*** Supplied entries ***
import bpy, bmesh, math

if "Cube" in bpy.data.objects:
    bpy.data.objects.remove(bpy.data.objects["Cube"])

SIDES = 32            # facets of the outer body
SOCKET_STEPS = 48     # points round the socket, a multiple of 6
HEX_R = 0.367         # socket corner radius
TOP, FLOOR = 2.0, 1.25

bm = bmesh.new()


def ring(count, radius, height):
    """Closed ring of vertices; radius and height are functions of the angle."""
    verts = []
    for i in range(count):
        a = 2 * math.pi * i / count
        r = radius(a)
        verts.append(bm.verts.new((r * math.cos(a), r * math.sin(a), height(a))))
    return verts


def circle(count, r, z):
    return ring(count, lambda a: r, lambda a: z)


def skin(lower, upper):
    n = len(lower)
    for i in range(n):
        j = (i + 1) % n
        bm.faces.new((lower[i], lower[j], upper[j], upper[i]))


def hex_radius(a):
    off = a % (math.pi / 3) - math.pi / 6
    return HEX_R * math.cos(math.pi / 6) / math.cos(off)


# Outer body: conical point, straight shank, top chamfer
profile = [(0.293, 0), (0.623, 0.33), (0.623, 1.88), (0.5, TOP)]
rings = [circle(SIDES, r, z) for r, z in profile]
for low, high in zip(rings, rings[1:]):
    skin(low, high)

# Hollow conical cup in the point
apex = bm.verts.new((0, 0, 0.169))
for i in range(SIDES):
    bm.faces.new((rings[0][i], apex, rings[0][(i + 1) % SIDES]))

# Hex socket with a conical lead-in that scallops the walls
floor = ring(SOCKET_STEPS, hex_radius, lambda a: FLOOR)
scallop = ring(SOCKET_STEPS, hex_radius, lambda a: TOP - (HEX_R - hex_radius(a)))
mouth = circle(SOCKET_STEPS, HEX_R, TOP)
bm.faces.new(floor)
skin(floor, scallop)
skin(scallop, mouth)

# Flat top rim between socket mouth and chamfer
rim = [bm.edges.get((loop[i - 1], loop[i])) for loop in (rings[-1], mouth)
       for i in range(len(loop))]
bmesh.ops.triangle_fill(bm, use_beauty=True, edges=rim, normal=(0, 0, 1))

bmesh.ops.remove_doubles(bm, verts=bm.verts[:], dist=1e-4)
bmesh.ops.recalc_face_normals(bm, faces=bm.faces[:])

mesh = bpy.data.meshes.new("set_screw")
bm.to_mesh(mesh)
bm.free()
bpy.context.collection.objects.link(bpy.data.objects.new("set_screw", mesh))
*** End of Supplied entries ***
Task item |
Determine the number of lines above holding the string "height". Reply with it and nothing more.

Exercise result |
3